[Records from a collection]
•••

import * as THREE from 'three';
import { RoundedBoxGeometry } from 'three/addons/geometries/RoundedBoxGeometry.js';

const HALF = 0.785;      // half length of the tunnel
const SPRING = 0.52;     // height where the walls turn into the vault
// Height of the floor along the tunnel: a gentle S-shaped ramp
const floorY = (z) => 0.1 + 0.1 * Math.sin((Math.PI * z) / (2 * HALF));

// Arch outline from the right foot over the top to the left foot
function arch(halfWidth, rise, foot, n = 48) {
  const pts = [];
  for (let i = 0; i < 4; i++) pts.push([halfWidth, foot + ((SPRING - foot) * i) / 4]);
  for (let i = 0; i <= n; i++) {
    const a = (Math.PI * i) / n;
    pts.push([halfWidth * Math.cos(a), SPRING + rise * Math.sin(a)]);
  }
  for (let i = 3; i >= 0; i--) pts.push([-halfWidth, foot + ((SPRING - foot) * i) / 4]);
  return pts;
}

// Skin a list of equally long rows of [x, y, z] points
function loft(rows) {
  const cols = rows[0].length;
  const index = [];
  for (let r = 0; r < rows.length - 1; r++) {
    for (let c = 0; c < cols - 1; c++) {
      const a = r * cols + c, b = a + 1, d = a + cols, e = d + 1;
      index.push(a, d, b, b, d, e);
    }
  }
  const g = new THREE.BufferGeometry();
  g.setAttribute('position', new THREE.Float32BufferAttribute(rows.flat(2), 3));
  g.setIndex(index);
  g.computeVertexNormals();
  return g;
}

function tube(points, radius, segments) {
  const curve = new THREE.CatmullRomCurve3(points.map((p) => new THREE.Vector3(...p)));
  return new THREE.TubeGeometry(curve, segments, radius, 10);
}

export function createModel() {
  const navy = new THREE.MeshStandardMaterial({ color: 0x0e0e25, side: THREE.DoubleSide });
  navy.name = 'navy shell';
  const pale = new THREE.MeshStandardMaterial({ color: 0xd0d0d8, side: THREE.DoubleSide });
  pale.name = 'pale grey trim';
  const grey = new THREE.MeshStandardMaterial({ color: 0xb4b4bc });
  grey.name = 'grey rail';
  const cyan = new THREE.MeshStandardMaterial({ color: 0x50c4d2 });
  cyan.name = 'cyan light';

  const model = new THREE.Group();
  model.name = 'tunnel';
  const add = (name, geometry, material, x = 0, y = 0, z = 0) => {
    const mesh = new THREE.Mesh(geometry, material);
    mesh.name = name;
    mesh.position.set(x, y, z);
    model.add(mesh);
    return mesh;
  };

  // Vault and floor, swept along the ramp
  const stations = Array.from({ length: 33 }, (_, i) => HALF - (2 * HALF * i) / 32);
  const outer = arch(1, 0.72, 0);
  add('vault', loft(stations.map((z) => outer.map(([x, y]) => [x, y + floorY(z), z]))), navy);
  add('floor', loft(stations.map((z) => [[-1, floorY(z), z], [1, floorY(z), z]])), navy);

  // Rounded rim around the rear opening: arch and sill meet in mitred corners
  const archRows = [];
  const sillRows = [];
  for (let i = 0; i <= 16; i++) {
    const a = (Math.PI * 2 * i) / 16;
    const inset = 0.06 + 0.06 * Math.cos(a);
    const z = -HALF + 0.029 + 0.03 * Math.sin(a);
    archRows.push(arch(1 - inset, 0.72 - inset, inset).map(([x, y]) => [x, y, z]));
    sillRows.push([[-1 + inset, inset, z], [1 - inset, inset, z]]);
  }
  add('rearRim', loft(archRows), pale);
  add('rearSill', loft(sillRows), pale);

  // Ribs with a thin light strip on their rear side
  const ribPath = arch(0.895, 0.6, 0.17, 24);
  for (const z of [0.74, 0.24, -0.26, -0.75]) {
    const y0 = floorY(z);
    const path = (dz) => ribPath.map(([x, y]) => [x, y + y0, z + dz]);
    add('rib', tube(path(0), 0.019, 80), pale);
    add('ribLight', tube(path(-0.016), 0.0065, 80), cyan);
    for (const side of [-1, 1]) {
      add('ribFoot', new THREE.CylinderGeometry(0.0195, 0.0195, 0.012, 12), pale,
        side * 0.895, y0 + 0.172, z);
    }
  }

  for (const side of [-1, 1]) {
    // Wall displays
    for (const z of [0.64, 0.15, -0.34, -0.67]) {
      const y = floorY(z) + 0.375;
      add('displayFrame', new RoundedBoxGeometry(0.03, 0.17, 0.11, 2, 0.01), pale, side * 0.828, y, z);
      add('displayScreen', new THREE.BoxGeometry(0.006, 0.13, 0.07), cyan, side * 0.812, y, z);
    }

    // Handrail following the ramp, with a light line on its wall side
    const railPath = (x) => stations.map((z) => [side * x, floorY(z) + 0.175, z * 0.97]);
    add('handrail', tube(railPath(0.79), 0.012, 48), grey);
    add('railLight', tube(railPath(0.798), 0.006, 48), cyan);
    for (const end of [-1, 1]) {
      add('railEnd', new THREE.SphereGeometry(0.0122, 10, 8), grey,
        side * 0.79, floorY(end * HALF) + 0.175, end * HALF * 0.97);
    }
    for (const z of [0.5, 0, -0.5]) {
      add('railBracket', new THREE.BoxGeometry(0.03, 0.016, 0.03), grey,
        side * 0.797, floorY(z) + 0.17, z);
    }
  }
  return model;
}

•••

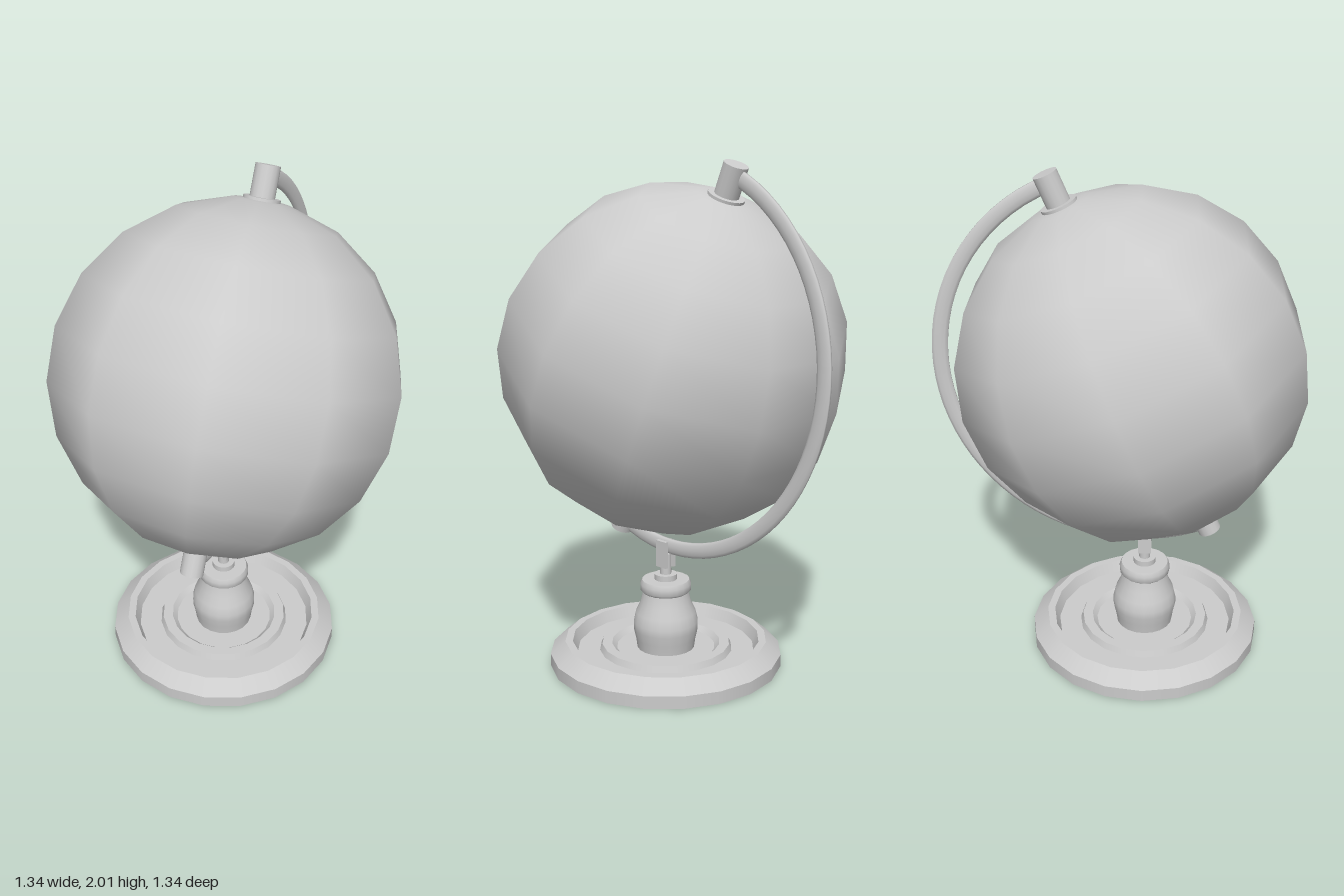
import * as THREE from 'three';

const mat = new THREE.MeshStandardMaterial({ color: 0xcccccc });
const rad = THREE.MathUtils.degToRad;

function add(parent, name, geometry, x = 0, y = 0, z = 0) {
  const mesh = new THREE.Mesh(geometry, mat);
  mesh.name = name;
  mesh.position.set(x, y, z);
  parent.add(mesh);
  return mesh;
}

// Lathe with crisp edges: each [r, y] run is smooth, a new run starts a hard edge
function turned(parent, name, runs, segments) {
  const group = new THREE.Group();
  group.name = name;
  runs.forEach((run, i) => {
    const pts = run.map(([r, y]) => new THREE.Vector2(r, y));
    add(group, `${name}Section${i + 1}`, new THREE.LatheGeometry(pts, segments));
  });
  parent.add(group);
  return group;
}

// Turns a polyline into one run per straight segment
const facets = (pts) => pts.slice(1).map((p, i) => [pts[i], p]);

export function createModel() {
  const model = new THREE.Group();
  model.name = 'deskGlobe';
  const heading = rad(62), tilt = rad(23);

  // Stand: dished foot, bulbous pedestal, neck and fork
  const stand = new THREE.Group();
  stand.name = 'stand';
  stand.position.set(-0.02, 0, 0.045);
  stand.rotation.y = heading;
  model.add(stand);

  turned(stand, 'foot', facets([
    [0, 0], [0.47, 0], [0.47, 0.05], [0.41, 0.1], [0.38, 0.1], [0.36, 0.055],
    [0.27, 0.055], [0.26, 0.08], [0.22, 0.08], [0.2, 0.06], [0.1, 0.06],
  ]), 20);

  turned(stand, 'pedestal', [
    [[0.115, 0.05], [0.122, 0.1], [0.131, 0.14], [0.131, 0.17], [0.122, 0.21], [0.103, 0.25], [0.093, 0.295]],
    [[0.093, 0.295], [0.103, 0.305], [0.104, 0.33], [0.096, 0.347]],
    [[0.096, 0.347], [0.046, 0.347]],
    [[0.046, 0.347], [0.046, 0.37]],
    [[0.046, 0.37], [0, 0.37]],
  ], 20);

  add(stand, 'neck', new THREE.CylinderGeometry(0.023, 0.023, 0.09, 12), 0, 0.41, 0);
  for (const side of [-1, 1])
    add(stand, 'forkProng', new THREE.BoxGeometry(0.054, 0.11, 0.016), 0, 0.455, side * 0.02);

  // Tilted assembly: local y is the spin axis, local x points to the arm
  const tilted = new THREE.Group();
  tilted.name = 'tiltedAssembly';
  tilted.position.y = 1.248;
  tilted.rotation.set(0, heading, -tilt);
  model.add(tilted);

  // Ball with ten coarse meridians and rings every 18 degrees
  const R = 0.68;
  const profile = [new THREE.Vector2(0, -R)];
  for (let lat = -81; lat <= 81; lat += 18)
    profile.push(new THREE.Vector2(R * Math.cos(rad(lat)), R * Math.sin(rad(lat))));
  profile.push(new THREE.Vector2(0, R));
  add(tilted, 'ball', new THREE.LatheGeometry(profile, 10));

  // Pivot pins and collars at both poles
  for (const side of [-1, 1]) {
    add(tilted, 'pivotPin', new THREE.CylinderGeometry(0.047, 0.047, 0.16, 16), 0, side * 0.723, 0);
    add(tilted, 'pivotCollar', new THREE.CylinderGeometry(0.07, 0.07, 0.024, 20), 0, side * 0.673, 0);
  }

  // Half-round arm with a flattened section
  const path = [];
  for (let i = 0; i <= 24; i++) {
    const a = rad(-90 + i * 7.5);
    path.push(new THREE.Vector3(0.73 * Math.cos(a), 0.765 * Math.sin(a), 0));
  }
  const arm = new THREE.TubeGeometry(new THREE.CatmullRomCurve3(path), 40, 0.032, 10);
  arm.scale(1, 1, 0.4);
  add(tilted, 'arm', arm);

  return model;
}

•••

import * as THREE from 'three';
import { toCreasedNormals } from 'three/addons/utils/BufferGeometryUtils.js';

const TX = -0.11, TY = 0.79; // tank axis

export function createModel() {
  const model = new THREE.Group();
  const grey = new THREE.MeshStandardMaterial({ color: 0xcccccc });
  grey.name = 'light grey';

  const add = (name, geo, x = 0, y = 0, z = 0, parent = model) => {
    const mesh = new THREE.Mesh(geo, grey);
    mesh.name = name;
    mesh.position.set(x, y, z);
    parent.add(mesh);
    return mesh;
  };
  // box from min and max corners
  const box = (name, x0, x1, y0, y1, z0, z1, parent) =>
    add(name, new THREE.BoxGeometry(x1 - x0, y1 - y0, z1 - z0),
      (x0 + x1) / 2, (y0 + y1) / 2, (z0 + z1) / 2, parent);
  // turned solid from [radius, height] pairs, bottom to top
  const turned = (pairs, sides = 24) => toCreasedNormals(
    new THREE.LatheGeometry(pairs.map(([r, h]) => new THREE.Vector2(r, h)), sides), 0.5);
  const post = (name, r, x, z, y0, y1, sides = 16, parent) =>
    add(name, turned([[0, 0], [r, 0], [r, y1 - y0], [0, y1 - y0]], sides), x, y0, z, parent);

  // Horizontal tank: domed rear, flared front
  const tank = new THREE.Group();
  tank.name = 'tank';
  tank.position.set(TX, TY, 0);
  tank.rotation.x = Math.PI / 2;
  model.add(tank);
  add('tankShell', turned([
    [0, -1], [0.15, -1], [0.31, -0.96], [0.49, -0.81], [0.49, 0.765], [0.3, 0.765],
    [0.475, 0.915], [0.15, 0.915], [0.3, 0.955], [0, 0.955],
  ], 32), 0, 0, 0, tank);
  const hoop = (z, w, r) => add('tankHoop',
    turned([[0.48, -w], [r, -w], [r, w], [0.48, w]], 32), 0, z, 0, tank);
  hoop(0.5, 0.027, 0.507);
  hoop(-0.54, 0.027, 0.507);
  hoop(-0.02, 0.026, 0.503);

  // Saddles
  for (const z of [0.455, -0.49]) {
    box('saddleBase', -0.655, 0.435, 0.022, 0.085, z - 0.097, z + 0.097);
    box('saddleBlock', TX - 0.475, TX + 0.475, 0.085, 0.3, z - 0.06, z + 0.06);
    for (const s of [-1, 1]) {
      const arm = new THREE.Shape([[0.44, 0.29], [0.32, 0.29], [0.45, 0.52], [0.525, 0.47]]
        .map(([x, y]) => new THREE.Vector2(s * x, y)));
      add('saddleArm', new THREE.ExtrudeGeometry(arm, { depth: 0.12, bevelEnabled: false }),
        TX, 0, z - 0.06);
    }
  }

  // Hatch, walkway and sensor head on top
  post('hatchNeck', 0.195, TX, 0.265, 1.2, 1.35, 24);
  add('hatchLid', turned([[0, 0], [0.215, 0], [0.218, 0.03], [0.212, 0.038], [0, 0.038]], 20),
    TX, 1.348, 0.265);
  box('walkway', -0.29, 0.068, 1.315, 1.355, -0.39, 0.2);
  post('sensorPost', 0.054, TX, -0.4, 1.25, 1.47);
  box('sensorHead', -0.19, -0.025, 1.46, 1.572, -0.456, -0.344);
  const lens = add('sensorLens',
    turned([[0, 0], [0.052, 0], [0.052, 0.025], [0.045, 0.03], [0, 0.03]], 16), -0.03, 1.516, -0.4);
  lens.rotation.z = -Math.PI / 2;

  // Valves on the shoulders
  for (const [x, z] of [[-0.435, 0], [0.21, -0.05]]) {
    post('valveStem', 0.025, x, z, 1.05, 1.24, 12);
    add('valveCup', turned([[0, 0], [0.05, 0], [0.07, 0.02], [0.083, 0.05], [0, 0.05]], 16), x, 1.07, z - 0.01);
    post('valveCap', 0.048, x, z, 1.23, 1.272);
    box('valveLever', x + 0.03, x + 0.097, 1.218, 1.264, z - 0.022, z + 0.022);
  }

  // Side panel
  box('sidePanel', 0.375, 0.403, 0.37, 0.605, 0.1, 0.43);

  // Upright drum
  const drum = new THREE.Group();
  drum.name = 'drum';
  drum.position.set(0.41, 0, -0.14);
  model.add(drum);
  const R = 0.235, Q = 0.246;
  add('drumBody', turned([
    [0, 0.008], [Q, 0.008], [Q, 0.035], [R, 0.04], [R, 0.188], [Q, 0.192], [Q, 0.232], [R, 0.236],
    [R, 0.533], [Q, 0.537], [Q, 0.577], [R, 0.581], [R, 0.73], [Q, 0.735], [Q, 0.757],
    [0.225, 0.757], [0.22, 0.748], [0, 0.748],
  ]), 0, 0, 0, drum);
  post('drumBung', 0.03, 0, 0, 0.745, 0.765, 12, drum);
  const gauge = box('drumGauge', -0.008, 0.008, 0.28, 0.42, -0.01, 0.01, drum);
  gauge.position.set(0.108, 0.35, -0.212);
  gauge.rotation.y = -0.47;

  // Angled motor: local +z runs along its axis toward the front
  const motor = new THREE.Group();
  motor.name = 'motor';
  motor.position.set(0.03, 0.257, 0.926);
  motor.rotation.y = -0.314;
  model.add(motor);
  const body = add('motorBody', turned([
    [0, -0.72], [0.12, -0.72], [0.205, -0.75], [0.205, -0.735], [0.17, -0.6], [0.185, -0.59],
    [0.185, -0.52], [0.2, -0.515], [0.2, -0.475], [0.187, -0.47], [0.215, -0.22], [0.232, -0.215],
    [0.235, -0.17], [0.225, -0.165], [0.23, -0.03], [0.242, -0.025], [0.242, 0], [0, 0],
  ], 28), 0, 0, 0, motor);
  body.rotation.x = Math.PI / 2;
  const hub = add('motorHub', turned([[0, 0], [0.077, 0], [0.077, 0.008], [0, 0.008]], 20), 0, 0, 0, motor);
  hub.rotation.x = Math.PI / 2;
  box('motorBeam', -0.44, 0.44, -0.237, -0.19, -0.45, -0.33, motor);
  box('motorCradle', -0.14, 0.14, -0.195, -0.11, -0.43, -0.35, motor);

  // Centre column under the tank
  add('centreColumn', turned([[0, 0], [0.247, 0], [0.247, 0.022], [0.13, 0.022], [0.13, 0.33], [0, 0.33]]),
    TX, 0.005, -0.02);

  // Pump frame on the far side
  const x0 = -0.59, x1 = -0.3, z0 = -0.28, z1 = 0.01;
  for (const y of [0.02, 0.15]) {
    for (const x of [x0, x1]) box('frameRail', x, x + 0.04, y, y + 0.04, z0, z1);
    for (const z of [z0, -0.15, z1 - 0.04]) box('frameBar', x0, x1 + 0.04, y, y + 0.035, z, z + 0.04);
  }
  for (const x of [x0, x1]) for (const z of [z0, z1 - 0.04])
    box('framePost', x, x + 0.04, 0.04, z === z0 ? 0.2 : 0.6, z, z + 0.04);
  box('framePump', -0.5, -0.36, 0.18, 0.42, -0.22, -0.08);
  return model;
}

•••

* **Your objective**: Your task is to copy each line of the data above that holds "return".

* **Result**:
  return pts;
  return g;
  return new THREE.TubeGeometry(curve, segments, radius, 10);
    return mesh;
  return model;
  return mesh;
  return group;
  return model;
    return mesh;
  return model;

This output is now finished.